So, you have a Referee Hearing scheduled for your claim for Unemployment benefits.
Here are some things to keep in mind:
At Pennsylvania Unemployment Hearings, the Rules of Evidence Apply
Unemployment Hearings before a Referee are precise legal proceedings. Your former employer has probably been to many such Hearings. The Referee has adjudicated hundreds of such Hearings. Your employer knows what evidence is needed in order to win such Hearings. The Referee knows the law relating to unemployment compensation intimately.
|Not on Your Side and, in Many Cases, Just the Opposite|
This is important, because the employer has the burden of proving its case. I said above that employers know what evidence is needed to win an unemployment case; however, most employers do not know how to get disputed evidene into evidence if a proper objection is made.
Thus, the rules of evidence are important to understand when it comes to what evidence may come in, and what evidence should be excluded. Lawyers spend a full year in law school focusing on these rules, and the entirety of their careers mastering same.
That is the reason behind the old adage: "The truth in a legal proceeding is secondary to what you can prove."
The Referee will NOT act as your advocate at the Hearing if you are unrepresented (usually, I have found, the opposite applies). The key to the rules of evidence is that a failure to assert objections results in a waiver of your right to keep out evidence that should be excluded. Since the Referee will not protect you, and the employer has the burden of proving its case, a claimant's ability to EXCLUDE evidence that should be inadmissible is WAY MORE IMPORTANT than the claimant's ability to present evidence.
* What You Say at a Pennsylvania Unemployment Hearing is FAR LESS IMPORTANT Than What the Employer's Witnesses Say
Your former employer has all of the power at an Unemployment Hearing. It has all of the documents relating to your employment. It employs witnesses who will, in order to protect their own interests, testify against you at the Hearing.
It has an HR Department and attorneys with whom it regularly consults. It has the experience of having been to many Unemployment Hearings.
|What You Say is NOT NEARLY AS IMPORTANT as |
Stopping the Employer From Introducing Evidence That Should be Inadmissible
If, however, the employer is provided an unfettered, unchecked opportunity to present its case, the Hearing will be all but over before you even get a chance to speak!
First, bear in mind that the plaintiff in a legal proceeding is always permitted to go first.

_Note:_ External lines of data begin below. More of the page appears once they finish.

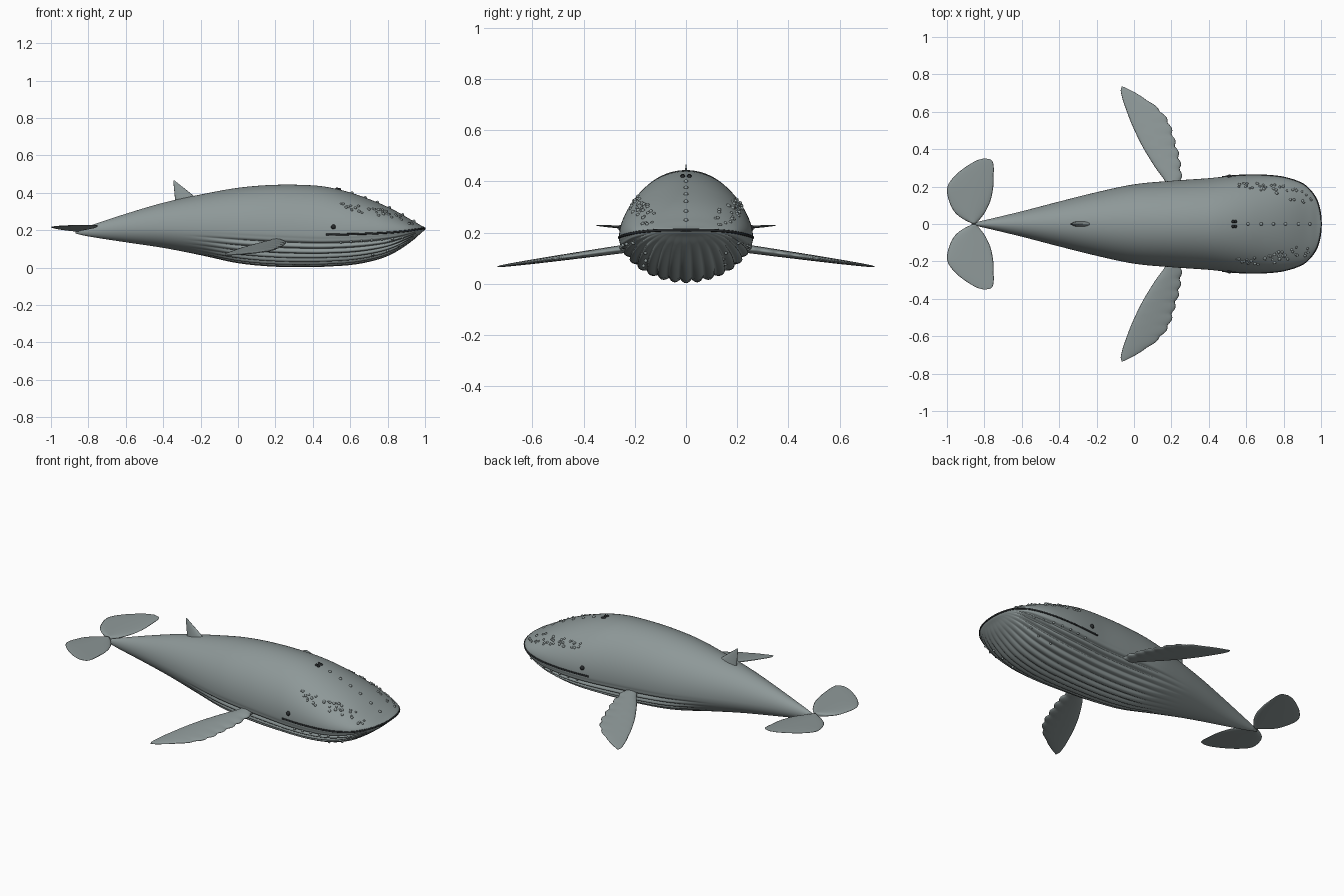
import bpy, bmesh, math, random
from mathutils import Vector, Matrix

cube = bpy.data.objects.get("Cube")
if cube:
    bpy.data.objects.remove(cube, do_unlink=True)
random.seed(4)


def material(name, rgb):
    m = bpy.data.materials.new(name)
    m.use_nodes = True
    m.diffuse_color = (*rgb, 1)
    b = m.node_tree.nodes["Principled BSDF"]
    b.inputs["Base Color"].default_value = (*rgb, 1)
    b.inputs["Roughness"].default_value = 0.6
    return m


GREY = material("slate grey skin", (0.27, 0.315, 0.315))
DARK = material("dark charcoal", (0.02, 0.023, 0.025))


def finish(bm, name, mat):
    bmesh.ops.recalc_face_normals(bm, faces=bm.faces)
    me = bpy.data.meshes.new(name)
    bm.to_mesh(me)
    bm.free()
    me.materials.append(mat)
    me.shade_smooth()
    ob = bpy.data.objects.new(name, me)
    bpy.context.collection.objects.link(ob)
    return ob


def loft(name, rings, mat):
    """Skin closed rings of points and cap both ends."""
    bm = bmesh.new()
    vs = [[bm.verts.new(p) for p in r] for r in rings]
    n = len(vs[0])
    for a, b in zip(vs, vs[1:]):
        for i in range(n):
            bm.faces.new((a[i], a[(i + 1) % n], b[(i + 1) % n], b[i]))
    bm.faces.new(vs[0])
    bm.faces.new(vs[-1])
    return finish(bm, name, mat)


def spline(xs, ys, x):
    """Smooth interpolation through rising xs."""
    n = len(xs)
    k = max(0, min(n - 2, sum(v <= x for v in xs) - 1))

    def slope(i):
        a, b = max(0, i - 1), min(n - 1, i + 1)
        return (ys[b] - ys[a]) / (xs[b] - xs[a])
    h = xs[k + 1] - xs[k]
    t = (x - xs[k]) / h
    return ((2*t**3 - 3*t*t + 1) * ys[k] + (t**3 - 2*t*t + t) * h * slope(k)
            + (3*t*t - 2*t**3) * ys[k + 1] + (t**3 - t*t) * h * slope(k + 1))


def ramp(a, b, x):
    t = max(0, min(1, (x - a) / (b - a)))
    return t * t * (3 - 2 * t)


# Body stations from nose to tail: x, half width, top, bottom, height of widest line
STATIONS = [
    (1.00, 0.004, 0.213, 0.207, 0.210), (0.98, 0.120, 0.225, 0.186, 0.208),
    (0.94, 0.182, 0.248, 0.150, 0.202), (0.90, 0.215, 0.271, 0.120, 0.196),
    (0.80, 0.249, 0.325, 0.062, 0.187), (0.70, 0.260, 0.367, 0.031, 0.182),
    (0.60, 0.261, 0.402, 0.014, 0.179), (0.50, 0.255, 0.427, 0.007, 0.177),
    (0.40, 0.245, 0.440, 0.003, 0.178), (0.20, 0.231, 0.443, 0.005, 0.187),
    (0.00, 0.212, 0.427, 0.024, 0.197), (-0.2, 0.170, 0.391, 0.067, 0.205),
    (-0.4, 0.120, 0.347, 0.106, 0.210), (-0.6, 0.068, 0.288, 0.136, 0.208),
    (-0.8, 0.020, 0.222, 0.167, 0.195), (-0.87, 0.004, 0.195, 0.183, 0.189)]
S = [math.sqrt(1 - st[0]) for st in STATIONS]
COLS = [[st[i] for st in STATIONS] for i in range(1, 5)]


def body_at(x):
    s = math.sqrt(max(0, 1 - x))
    return [spline(S, c, s) for c in COLS]


def skin(x, ang):
    """Point on the body; ang 0 is the +y side, 90 degrees the top, -90 the belly."""
    w, top, bot, mid = body_at(x)
    y, z = math.cos(ang), math.sin(ang)
    if z >= 0:
        return Vector((x, w * y, mid + (top - mid) * z))
    # Throat pleats: rounded ridges with sharp valleys, fading out to the tail and sides
    phi = ang + math.pi / 2
    fade = ramp(-0.3, 0.15, x) * (1 - ramp(0.88, 1.0, x)) * (1 - ramp(1.2, 1.5, abs(phi)))
    k = 1 - 0.08 * fade * (1 - abs(math.cos(16 * phi)))
    return Vector((x, w * y * k, mid + (mid - bot) * z * k))


LOW, UP = 128, 56
angles = [-math.pi + math.pi * i / LOW for i in range(LOW)] + [math.pi * i / UP for i in range(UP)]
rings = []
for i in range(91):
    s = S[-1] * i / 90
    x = 1 - s * s
    rings.append([skin(x, a) for a in angles])
loft("body", rings, GREY)


# Fins: lens-shaped sections from leading to trailing edge
def lens(lead, trail, thick, thick_dir, n=20):
    lead, trail, d = Vector(lead), Vector(trail), Vector(thick_dir)
    c, h = (lead + trail) / 2, (lead - trail) / 2
    return [c + h * math.cos(2 * math.pi * i / n) + d * thick * math.sin(2 * math.pi * i / n)
            for i in range(n)]


# y, leading x, trailing x
FLIPPER = [(0.17, 0.245, 0.19), (0.23, 0.245, 0.165), (0.30, 0.24, 0.115), (0.36, 0.232, 0.077),
           (0.42, 0.215, 0.042), (0.48, 0.198, 0.012), (0.54, 0.178, -0.015), (0.60, 0.137, -0.038),
           (0.65, 0.082, -0.056), (0.69, 0.025, -0.067), (0.715, -0.018, -0.071), (0.735, -0.06, -0.066)]
FLUKE = [(0.004, -0.845, -0.87), (0.03, -0.82, -0.92), (0.065, -0.795, -0.96), (0.12, -0.769, -0.988),
         (0.18, -0.755, -1.0), (0.22, -0.751, -0.988), (0.27, -0.75, -0.945), (0.305, -0.75, -0.90),
         (0.33, -0.755, -0.86), (0.344, -0.766, -0.83), (0.35, -0.79, -0.805)]


def side_fin(name, table, side, z_of, thick_of, bumps):
    ys, le, te = zip(*table)
    rings = []
    for i in range(71):
        f = i / 70
        y = ys[0] + (ys[-1] - ys[0]) * (1 - (1 - f) ** 1.5)
        lx, tx = spline(ys, le, y), spline(ys, te, y)
        # Knobbly leading edge
        lx += bumps * abs(math.sin(math.pi * (y - 0.23) / 0.062)) * (1 - ramp(0.6, 0.72, y))
        z = z_of(y)
        rings.append(lens((lx, side * y, z), (tx, side * y, z), thick_of(f), (0, 0, 1)))
    loft(name, rings, GREY)


for side, label in ((1, "left"), (-1, "right")):
    side_fin(label + "_flipper", FLIPPER, side, lambda y: 0.138 - 0.14 * (y - 0.23),
             lambda f: 0.016 * (1 - f) ** 0.8 + 0.0015, 0.014)
    side_fin(label + "_tail_fluke", FLUKE, side, lambda y: 0.205 + 0.065 * y,
             lambda f: 0.012 * (1 - f) + 0.001, 0)

# Dorsal fin, swept back to a point
fin = []
for i in range(13):
    f = i / 12
    fin.append(lens((-0.20 - 0.138 * f, 0, 0.355 + 0.11 * f), (-0.335 - 0.011 * f, 0, 0.345 + 0.12 * f),
                    0.017 * (1 - f) + 0.001, (0, 1, 0)))
loft("dorsal_fin", fin, GREY)

# Mouth line wrapped round the snout along the widest line
path = []
for i in range(81):
    t = i / 40 - 1
    x = 1 - 0.53 * t * t
    w, top, bot, mid = body_at(x)
    path.append(Vector((x, math.copysign(w, t) if t else 0, mid)))
tube = []
for i, p in enumerate(path):
    d = (path[min(80, i + 1)] - path[max(0, i - 1)]).normalized()
    out = d.cross(Vector((0, 0, 1))).normalized()
    tube.append([p + out * 0.004 * math.cos(a) + Vector((0, 0, 0.0055 * math.sin(a)))
                 for a in (2 * math.pi * k / 8 for k in range(8))])
loft("mouth_line", tube, DARK)


# Small beads set into the skin
def beads(name, spots, mat):
    bm = bmesh.new()
    for p, r in spots:
        bmesh.ops.create_icosphere(bm, subdivisions=2, radius=r, matrix=Matrix.Translation(p))
    finish(bm, name, mat)


def at_height(x, z, side):
    w, top, bot, mid = body_at(x)
    a = math.asin(max(-1, min(1, (z - mid) / ((top - mid) if z > mid else (mid - bot)))))
    return skin(x, a if side > 0 else math.pi - a)


beads("crown_tubercles", [(skin(x, math.pi / 2), 0.009)
                          for x in (0.61, 0.68, 0.745, 0.81, 0.88, 0.94)], GREY)
for side, label in ((1, "left"), (-1, "right")):
    head = []
    for i in range(24):
        x = random.uniform(0.55, 0.78)
        head.append((at_height(x, 0.33 - 0.16 * (x - 0.55) + random.uniform(-0.022, 0.015), side),
                     random.uniform(0.006, 0.009)))
    for i in range(14):
        x = random.uniform(0.79, 0.95)
        w, top, bot, mid = body_at(x)
        head.append((at_height(x, mid + (top - mid) * random.uniform(0.55, 0.85), side),
                     random.uniform(0.006, 0.008)))
    beads(label + "_head_tubercles", head, GREY)
    beads(label + "_jaw_tubercles",
          [(at_height(0.55 + 0.055 * i, 0.135 + 0.004 * i, side), 0.007) for i in range(7)]
          + [(at_height(x, z, side), 0.007) for x, z in ((0.72, 0.07), (0.80, 0.09), (0.86, 0.12))], GREY)
    beads(label + "_eye", [(at_height(0.51, 0.218, side), 0.013)], DARK)
    beads(label + "_blowhole", [(skin(x, math.pi / 2 - side * 0.05), 0.009)
                                for x in (0.53, 0.542)], DARK)
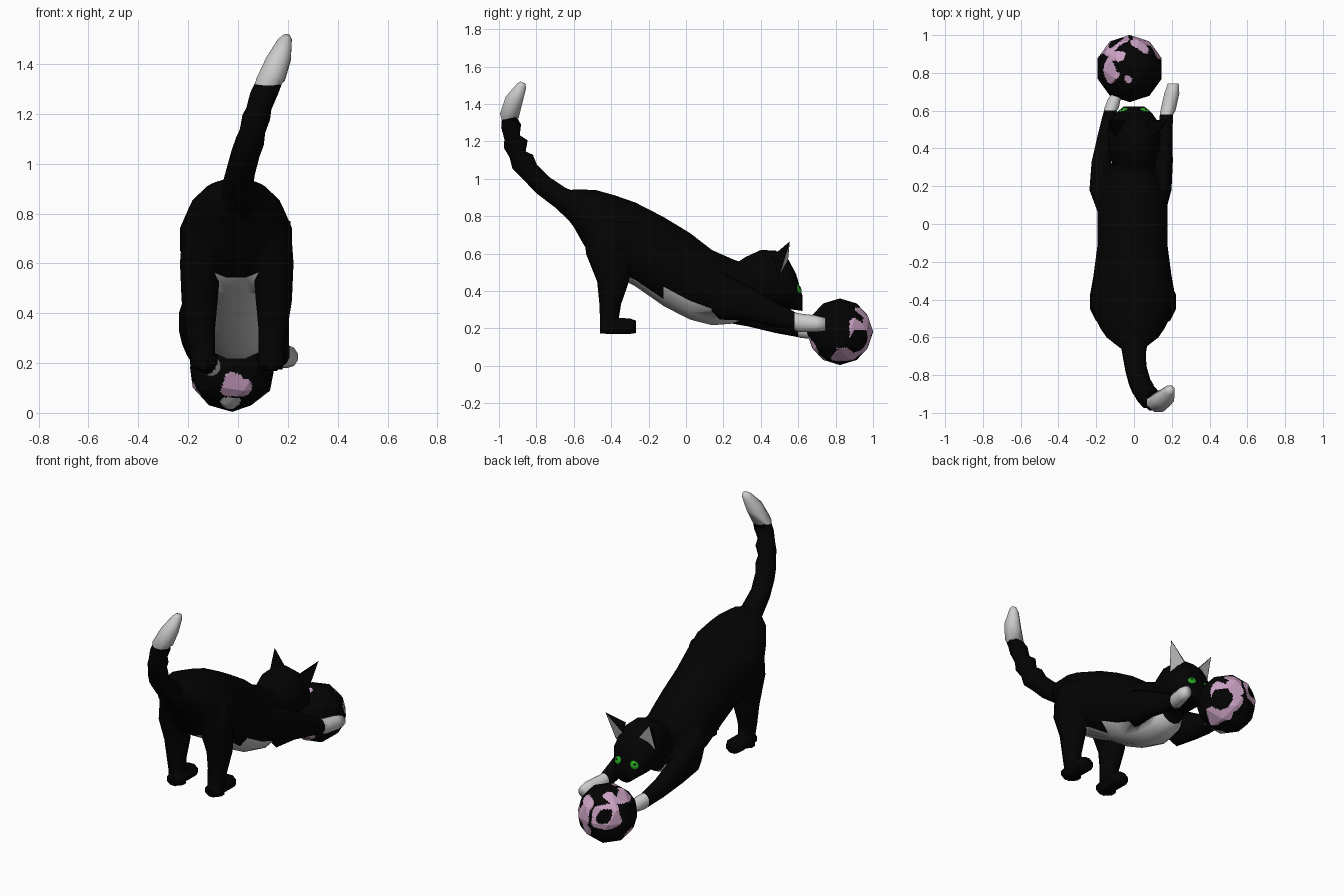
import bpy, bmesh, math
from mathutils import Vector

if "Cube" in bpy.data.objects:
    bpy.data.objects.remove(bpy.data.objects["Cube"])


def material(name, rgb):
    m = bpy.data.materials.new(name)
    m.diffuse_color = (*rgb, 1)
    m.use_nodes = True
    m.node_tree.nodes["Principled BSDF"].inputs["Base Color"].default_value = m.diffuse_color
    return m


BLACK = material("black fur", (0.001, 0.001, 0.001))
WHITE = material("white fur", (0.6, 0.6, 0.6))
GREEN = material("green eye", (0.02, 0.38, 0.015))
PINK = material("pink yarn", (0.6, 0.36, 0.55))


def finish(bm, name, mats, smooth=True):
    bmesh.ops.recalc_face_normals(bm, faces=bm.faces)
    for f in bm.faces:
        f.smooth = smooth
    me = bpy.data.meshes.new(name)
    bm.to_mesh(me)
    bm.free()
    for m in mats:
        me.materials.append(m)
    ob = bpy.data.objects.new(name, me)
    bpy.context.collection.objects.link(ob)
    return ob


def loft(name, rings, sides=10, axis=None, white_from=None, rule=None):
    """Skin rings (x, y, z, half width, half height) and cap both ends."""
    bm = bmesh.new()
    loops = []
    side = Vector((1, 0, 0))
    for i, (x, y, z, a, b) in enumerate(rings):
        p = Vector(rings[max(i - 1, 0)][:3])
        q = Vector(rings[min(i + 1, len(rings) - 1)][:3])
        t = Vector(axis) if axis else q - p
        up = side.cross(t).normalized()
        loop = []
        for k in range(sides):
            ang = 2 * math.pi * (k + 0.5) / sides
            loop.append(bm.verts.new(Vector((x, y, z)) + side * a * math.cos(ang) + up * b * math.sin(ang)))
        loops.append(loop)
    for i in range(len(loops) - 1):
        for k in range(sides):
            j = (k + 1) % sides
            f = bm.faces.new((loops[i][k], loops[i][j], loops[i + 1][j], loops[i + 1][k]))
            f.material_index = int(white_from is not None and i >= white_from)
    bm.faces.new(loops[0])
    bm.faces.new(loops[-1]).material_index = int(white_from is not None)
    if rule:
        bmesh.ops.recalc_face_normals(bm, faces=bm.faces)
        bm.normal_update()
        for f in bm.faces:
            f.material_index = int(rule(f.calc_center_median(), f.normal))
    return finish(bm, name, [BLACK, WHITE])


# Body: stations along y as (y, bottom, top, half width), belly widening forward
stations = [(-.66, .82, .93, .062), (-.60, .74, .945, .14), (-.55, .65, .945, .175), (-.48, .54, .943, .21),
            (-.38, .48, .915, .23), (-.27, .42, .877, .21), (-.12, .315, .80, .19),
            (.02, .243, .715, .19), (.14, .213, .622, .188), (.25, .222, .573, .155), (.34, .26, .54, .10)]
body = loft("cat_body", [(-.008, y, (b + t) / 2, w, (t - b) / 2) for y, b, t, w in stations],
            sides=16, axis=(0, 1, 0),
            rule=lambda c, n: n.z < -.3 and abs(c.x + .008) < .12 + .13 * (c.y + .3) and -.45 < c.y < .3)
limbs = []

# Tail with ragged fur on its inner side and a white tip
limbs.append(loft("tail", [(0, -.58, .845, .085, .09), (0, -.67, .898, .068, .064), (.01, -.765, .965, .06, .06),
                           (.03, -.838, 1.04, .06, .058), (.048, -.873, 1.09, .06, .072), (.058, -.90, 1.13, .055, .05),
                           (.073, -.91, 1.185, .06, .072), (.084, -.93, 1.222, .054, .046),
                           (.105, -.935, 1.282, .06, .058), (.122, -.945, 1.322, .058, .044),
                           (.13, -.945, 1.335, .062, .055), (.163, -.92, 1.42, .053, .052),
                           (.188, -.88, 1.495, .03, .03), (.195, -.872, 1.515, .014, .015)],
                  sides=8, white_from=9))

# Hind legs and feet
for s, label in ((-1, "left"), (1, "right")):
    limbs.append(loft("hind_leg_" + label,
                      [(s * x - .005, y, z, a, b) for x, y, z, a, b in
                       [(.13, -.40, .77, .09, .145), (.146, -.412, .60, .086, .123), (.149, -.39, .45, .076, .085),
                        (.145, -.405, .33, .06, .058), (.137, -.41, .25, .053, .05), (.135, -.41, .175, .052, .05)]],
                      sides=10, axis=(0, 0, 1)))
    limbs.append(loft("hind_foot_" + label,
                      [(s * .135 - .002, y, z, a, b) for y, z, a, b in
                       [(-.46, .206, .047, .036), (-.38, .212, .058, .047), (-.30, .212, .06, .045),
                        (-.268, .208, .044, .036)]],
                      sides=8, axis=(0, 1, 0)))

# Front legs reaching for the ball, with white paws
limbs.append(loft("front_leg_right",
                  [(.125, .065, .45, .045, .075), (.145, .18, .375, .056, .128), (.158, .33, .335, .05, .094),
                   (.165, .48, .275, .04, .067), (.172, .58, .238, .037, .05), (.18, .60, .23, .042, .05),
                   (.20, .69, .225, .042, .045), (.208, .745, .222, .03, .035)],
                  sides=10, axis=(0, 1, 0), white_from=4))
limbs.append(loft("front_leg_left",
                  [(-.15, .065, .45, .045, .075), (-.178, .18, .365, .061, .128), (-.172, .33, .305, .055, .094),
                   (-.148, .48, .24, .044, .065), (-.125, .60, .20, .036, .047), (-.118, .615, .195, .04, .047),
                   (-.105, .66, .188, .036, .042), (-.095, .69, .185, .024, .03)],
                  sides=10, axis=(0, 1, 0), white_from=4))

# Head
head = [(.25, .46, .065, .075), (.315, .46, .115, .12), (.40, .463, .141, .156), (.48, .46, .143, .156),
        (.548, .435, .126, .132), (.588, .395, .097, .097), (.622, .335, .056, .042)]
limbs.append(loft("head", [(0, y, z, a, b) for y, z, a, b in head], sides=14, axis=(0, 1, 0)))

# Merge the limbs into one skin so nothing stays hidden inside the body
bpy.context.view_layer.objects.active = body
for limb in limbs:
    mod = body.modifiers.new("merge", 'BOOLEAN')
    mod.operation = 'UNION'
    mod.solver = 'EXACT'
    mod.object = limb
    bpy.ops.object.modifier_apply(modifier=mod.name)
    bpy.data.objects.remove(limb)


# Ears: four-cornered wedges whose front face has a pale inset; the right one splays out
def ear(name, s, splay):
    bm = bmesh.new()
    inner, outer, tip, back = [bm.verts.new((s * x, y, z)) for x, y, z in
                               [(.042 + splay * .4, .545, .562), (.138 + splay * .1, .498, .48),
                                (.13 + splay, .555, .665), (.092 + splay * .2, .46, .585)]]
    front = bm.faces.new((inner, outer, tip))
    for tri in ((outer, tip, back), (inner, tip, back), (inner, outer, back)):
        bm.faces.new(tri)
    bmesh.ops.recalc_face_normals(bm, faces=bm.faces)
    bmesh.ops.inset_individual(bm, faces=[front], thickness=.008)
    front.material_index = 1
    finish(bm, name, [BLACK, WHITE], smooth=False)


# Eyes: flattened beads lying on the face, with pupils
def bead(name, pos, direction, radius, depth, mat):
    bm = bmesh.new()
    bmesh.ops.create_uvsphere(bm, u_segments=12, v_segments=6, radius=1)
    ob = finish(bm, name, [mat])
    ob.location = pos
    ob.scale = (radius, radius, depth)
    ob.rotation_euler = Vector(direction).to_track_quat('Z', 'Y').to_euler()


for s, label, splay in ((-1, "left", 0), (1, "right", .05)):
    ear("ear_" + label, s, splay)
    d = Vector((s * .45, .8, .4)).normalized()
    p = Vector((s * .058, .597, .412))
    bead("eye_" + label, p, d, .03, .014, GREEN)
    bead("pupil_" + label, p + d * .012, d, .007, .004, BLACK)

# Ball: faceted sphere, each facet subdivided flat so the patches can curve
blobs = [(-.58, -.25, .78, .26), (-.62, .05, .78, .26), (-.42, .38, .82, .22),
         (.35, .75, .58, .30), (.33, .93, .10, .27), (.45, .88, .30, .30), (0, -.35, .93, .13),
         (.60, .10, -.80, .32), (.40, .50, -.76, .25),
         (.30, -.85, -.42, .2), (.05, -.90, -.42, .34), (-.85, .0, -.5, .25)]
bands = [(-.48, .80, .28, .28, .50), (.72, .62, -.30, .42, .68)]
bm = bmesh.new()
bmesh.ops.create_icosphere(bm, subdivisions=2, radius=.178)
bmesh.ops.subdivide_edges(bm, edges=bm.edges[:], cuts=9, use_grid_fill=True)
for f in bm.faces:
    c = f.calc_center_median().normalized()
    wob = .05 * math.sin(9 * c.x + 7 * c.z) + .04 * math.sin(11 * c.y)
    pink = any((c - Vector(b[:3]).normalized()).length + wob < b[3] for b in blobs)
    for b in bands:
        dist = (c - Vector(b[:3]).normalized()).length + wob
        pink |= b[3] < dist < b[4] and (c.y > .3 or c.z < -.5)
    f.material_index = 1 if pink else 0
    if (c - Vector((0, -.5, -.87)).normalized()).length + wob < .25:
        f.material_index = 2
ball = finish(bm, "ball", [BLACK, PINK, WHITE], smooth=False)
ball.location = (-.023, .823, .182)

Going first is the "pole position" in a legal proceeding, because primacy (people often remember what they hear first best, and are quick to make up their minds) is so very vital.
|You Are Smart, and the Truth is on Your Side -|
But Do You Think That Will be Enough to Defeat the Team of HR Specialists and Attorneys Plotting Against You?
That just does not happen.
The key is not to meet the employer's evidence with your own but, rather, to exclude inadmissible from the employer's case, leaving it unable to meet its burden of proving you engaged in willful misconduct.
We attorneys specialize in that type of strategy!
* You Know FAR Less About What it Takes to Win an Unemployment Hearing Than Does Your Former Employer or the Referee
Unemployment Hearings before a Referee are precise legal proceedings. Your former employer has probably been to many such Hearings. The Referee has adjudicated hundreds of such Hearings. Your employer knows what to say to win such Hearings. The Referee knows the law relating to unemployment compensation intimately.
Unless you have handled hundreds of unemployment hearings, and know the law inside and out, do you really believe you are going to be on a level playing field?
|Trust Me - You Will Have an Uphill Battle Without Legal Representation|
Again, these are precise legal proceedings, and you get only one bite at the apple. If your claim for benefits is important to you, you owe it to yourself and your family to consider retaining counsel to represent your interests at an unemployment hearing.
Level the playing field, if you will.
|Helping Pennsylvania's Workforce Since 1991|